There are special ‘sweat’ songs with moves designed to make you, well… sweat. You can tell that a lot of thought has been put into the choreography, as there are a variety of moves that take advantage of motion control, making you do both simple, slow moves and faster, more pronounced punches and pounds. Just as you feel the burn of exercise is getting too much, the game will switch from these back to the easier moves to allow you to catch your breath before jumping straight back into the twists and turns. Phew! Tough stuff!
Dance and perform well enough and you unlock new songs and modes such as Simon Says and Mash-ups where lots of dance routines from the whole series are all pushed into one song. When first playing the game, I was sceptical about this idea as the dances are all unique and suited for the song they’re put to, however, it worked quite well and was very enjoyable, if not a little difficult to pick up as the dancers change every few seconds and you suddenly have to change your style. Saying that, it can be picked up very quickly and becomes yet another enjoyable way to play the game. If you have a whole party going, an extra mode of ‘Hold My Hand’ is available, allowing two people to share one Wii remote and dance together, letting eight people play the game at once. Unfortunately, due to the size of most people’s living rooms or bedrooms, this mode is often ignored though it offers great potential in providing a game that can be played by every member of your family at once.

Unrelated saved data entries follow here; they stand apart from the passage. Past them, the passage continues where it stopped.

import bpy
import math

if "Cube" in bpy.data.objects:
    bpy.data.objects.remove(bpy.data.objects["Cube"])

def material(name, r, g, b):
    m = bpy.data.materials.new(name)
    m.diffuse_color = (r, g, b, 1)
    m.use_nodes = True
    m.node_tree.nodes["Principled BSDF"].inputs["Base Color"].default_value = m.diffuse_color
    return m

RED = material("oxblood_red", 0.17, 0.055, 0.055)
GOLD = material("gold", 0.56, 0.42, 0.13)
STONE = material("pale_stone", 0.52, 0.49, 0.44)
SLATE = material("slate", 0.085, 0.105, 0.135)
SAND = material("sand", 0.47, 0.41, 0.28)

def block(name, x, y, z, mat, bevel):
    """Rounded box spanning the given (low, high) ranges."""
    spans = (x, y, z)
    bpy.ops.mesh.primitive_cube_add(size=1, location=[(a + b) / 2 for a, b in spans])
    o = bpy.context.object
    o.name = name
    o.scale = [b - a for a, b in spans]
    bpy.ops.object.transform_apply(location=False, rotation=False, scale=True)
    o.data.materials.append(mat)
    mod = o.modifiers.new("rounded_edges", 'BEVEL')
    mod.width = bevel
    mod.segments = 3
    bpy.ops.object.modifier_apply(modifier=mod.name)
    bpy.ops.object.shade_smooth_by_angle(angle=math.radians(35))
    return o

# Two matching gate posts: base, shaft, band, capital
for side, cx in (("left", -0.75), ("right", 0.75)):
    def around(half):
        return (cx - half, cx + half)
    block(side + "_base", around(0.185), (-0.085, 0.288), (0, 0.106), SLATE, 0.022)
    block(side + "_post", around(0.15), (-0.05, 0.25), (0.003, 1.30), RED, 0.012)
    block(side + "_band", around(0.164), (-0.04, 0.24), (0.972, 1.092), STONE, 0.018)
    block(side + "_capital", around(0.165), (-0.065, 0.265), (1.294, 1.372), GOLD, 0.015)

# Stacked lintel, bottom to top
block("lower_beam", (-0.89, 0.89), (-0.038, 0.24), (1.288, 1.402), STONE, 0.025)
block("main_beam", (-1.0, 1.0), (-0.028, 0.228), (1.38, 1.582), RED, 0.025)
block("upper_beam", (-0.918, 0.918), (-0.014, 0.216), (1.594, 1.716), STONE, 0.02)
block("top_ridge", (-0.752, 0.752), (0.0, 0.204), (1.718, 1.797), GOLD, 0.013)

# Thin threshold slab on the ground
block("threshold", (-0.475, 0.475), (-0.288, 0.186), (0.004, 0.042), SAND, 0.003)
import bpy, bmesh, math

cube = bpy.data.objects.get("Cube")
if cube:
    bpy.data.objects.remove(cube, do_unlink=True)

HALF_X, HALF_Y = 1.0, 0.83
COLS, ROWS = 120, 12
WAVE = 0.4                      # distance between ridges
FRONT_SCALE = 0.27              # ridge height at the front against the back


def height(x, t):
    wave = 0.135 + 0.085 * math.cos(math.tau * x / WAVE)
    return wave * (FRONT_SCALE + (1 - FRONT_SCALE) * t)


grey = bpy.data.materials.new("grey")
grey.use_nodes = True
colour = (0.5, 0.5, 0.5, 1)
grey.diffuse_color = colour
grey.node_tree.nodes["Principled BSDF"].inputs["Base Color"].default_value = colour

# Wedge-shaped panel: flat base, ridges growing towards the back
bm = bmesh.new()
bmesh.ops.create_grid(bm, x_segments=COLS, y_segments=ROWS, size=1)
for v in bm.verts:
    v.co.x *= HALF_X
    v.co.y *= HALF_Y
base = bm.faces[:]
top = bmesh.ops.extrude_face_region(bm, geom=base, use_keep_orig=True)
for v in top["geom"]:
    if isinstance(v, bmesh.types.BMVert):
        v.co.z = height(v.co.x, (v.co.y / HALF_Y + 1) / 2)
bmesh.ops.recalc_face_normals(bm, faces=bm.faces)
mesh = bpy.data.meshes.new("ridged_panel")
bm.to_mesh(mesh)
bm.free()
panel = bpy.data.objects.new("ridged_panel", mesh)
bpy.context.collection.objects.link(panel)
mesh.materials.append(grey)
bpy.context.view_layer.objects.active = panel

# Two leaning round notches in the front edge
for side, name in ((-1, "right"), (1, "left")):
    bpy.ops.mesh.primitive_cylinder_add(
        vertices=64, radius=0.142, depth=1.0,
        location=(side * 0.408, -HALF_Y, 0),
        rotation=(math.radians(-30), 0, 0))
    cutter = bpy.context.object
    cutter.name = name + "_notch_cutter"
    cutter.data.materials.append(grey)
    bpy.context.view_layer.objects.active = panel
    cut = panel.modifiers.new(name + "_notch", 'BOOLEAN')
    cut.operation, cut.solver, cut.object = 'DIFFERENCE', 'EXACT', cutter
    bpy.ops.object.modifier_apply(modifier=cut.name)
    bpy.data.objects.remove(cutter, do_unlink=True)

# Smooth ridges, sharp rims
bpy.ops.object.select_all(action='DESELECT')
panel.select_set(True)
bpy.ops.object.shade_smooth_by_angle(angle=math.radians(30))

The graphics are bordering on cartoon and can only be described as kooky, which, depending on the song you’re bopping along to, isn’t always a positive aspect. For example, old songs such as ‘Something Stupid’, you’d expect to see a more realistic style and it spoils the immersion of the romantic dance moves somewhat. As well as this, the colours are very loud on most songs and can be quite distracting; ruining your perfect 100% streak and crushing any dreams you had of becoming a backing dancer. This isn’t helped along by the backgrounds which, because of the style and colours, are rather garish and borderline ridiculous, something you’d expect to see Dora the Explorer run into, which may put off many older adults from giving the game a try, though certainly attracts the players that may be too young to grasp the speed and difficulty of half the game.
Forgetting these problems, however, and you have a true masterpiece of a game that bundles both exercise and enjoyment into one small, £35 package that just about anyone can pick up and enjoy. So grab the controller (which may be yourself in the case of the Kinect version) and watch as your room transforms into a nightclub and all eyes are on you.
Just Dance 3 boogies on up to a respectable 7/10.